Back in 2013 we wrote a piece about some of the ways that the 5G wireless standard would change the way operators build their networks. In that piece we pointed out that telcos once controlled their entire software stack, but now that stack is steadily being dis-articulated – taken apart piece by piece. This is one of those proverbial frogs in heating water – with change coming so slowly that no one notices the bigger picture. Truth be told, this really started with the move of networks from circuit switching to packet switching – aka the Internet. But now we are so far down the path that telcos are giving up vast swathes of their network – and it all just seems normal.
Telecom operators, especially in wireless, have three parts to their operations (very loosely speaking): the access network; the core network and their own operations coordinating and managing the other two parts.
Let’s take those in reverse order. The telcos operations network – which we are just going to call their internal IT systems – started going to the cloud a long time ago. These operations look a lot like every other corporation’s IT stack – e-mail, HR systems, accounting, etc. So the logic of moving to the cloud applied to these companies just as well as they did to everyone else’s – move to the cloud and rely on cloud service providers’ best-in-class operations and security with the added benefit of greatly reducing capex. We can (and will) argue that this does not make sense for every company, but for many companies it is a much simpler model.
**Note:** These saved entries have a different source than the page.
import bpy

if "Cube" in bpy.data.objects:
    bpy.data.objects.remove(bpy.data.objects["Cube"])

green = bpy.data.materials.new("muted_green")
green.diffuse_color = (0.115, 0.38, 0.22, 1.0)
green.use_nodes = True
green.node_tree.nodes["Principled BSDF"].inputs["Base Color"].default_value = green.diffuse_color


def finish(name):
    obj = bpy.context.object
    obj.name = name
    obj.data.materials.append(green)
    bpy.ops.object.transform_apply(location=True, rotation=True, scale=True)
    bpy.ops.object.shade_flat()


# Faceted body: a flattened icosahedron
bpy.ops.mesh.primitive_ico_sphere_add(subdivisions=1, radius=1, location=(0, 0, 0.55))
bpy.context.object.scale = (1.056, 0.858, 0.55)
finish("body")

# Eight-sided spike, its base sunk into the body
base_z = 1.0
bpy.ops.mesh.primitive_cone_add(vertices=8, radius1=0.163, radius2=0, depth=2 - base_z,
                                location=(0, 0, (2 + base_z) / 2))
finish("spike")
The core network is a bit more complicated. Many operators stopped running this bit a couple decades ago and instead relied on ‘managed services’ offerings from equipment vendors like Ericsson, Huawei and Nokia. Larger operators, notably the big 3 in the US continued to run their own operations, but even here they have been steadily ceding control. One of the big changes that 5G brings is the ability to disentangle software from hardware. This means that the operators can run much of their switching and ‘commodity’ hardware executing software from their equipment vendors. And once this change happened the same cloud logic as above came into force. For a period, this mostly meant billing and operations software (aka BSS/OSS) but now even fundamental switching and call control is moving to the cloud.
We refer you to a recent announcement from Microsoft Azure last week unveiling their “Operator WAN Cloud”. Microsoft has been very active in M&A around telco software, and they are now fully commercializing those efforts. Microsoft has not been shy about this, they paint a whole vision for how operators can run their networks entirely from the cloud. (And here is a good overview of the recent news.)
What we find most interesting about all this is the way that Microsoft is pushing its offering down to the level of that last part of the telco stack – the radio access network (RAN). The RAN is the part of the network that provides the first point of contact between a consumer’s device and the operators’ network – including base stations, antennas and the associated equipment handling calls. This area is fairly fundamental to operators, this is where the telcos monetize their most precious asset – radio spectrum. This is also the part of the network where the wireless standards really earn their keep. Microsoft’s entry here is a big, aggressive move.
Admittedly, many operators will not take Microsoft up on their offer. The biggest operators are likely to want to maintain more control. At least for now. At some point the economics, and more importantly, the flexibility of the new approach will likely push more carriers to move down this path. And even the biggest ones will likely continue to shed more functions to the cloud. Recall that as far back as five years ago AT&T and Verizon were each already doing a $1 billion a year on AWS.
So just as we noted the long-haul international bandwidth side of telecom operations has now largely moved into the hands of the big Internet companies, so too will much of the onshore, domestic network.
Most wireless operators have already sold their towers and are selling their last mile fixed infrastructure to infra funds, so what will be left of the telecom operators, nothing right? No defensible business, just a customer service team and sales force…
On Tue, Oct 26, 2021 at 1:36 PM Digits to Dollars wrote:
> D/D Advisors posted: ” Back in 2013 we wrote a piece about some of the > ways that the 5G wireless standard would change the way operators build > their networks. In that piece we pointed out that telcos once controlled > their entire software stack, but now that stack is steadily b” >
Operators have two things left – a retail channel, or at least a relationship with consumers (no matter how terrible the experience is for those consumers)
And regulatory capture in the form of spectrum.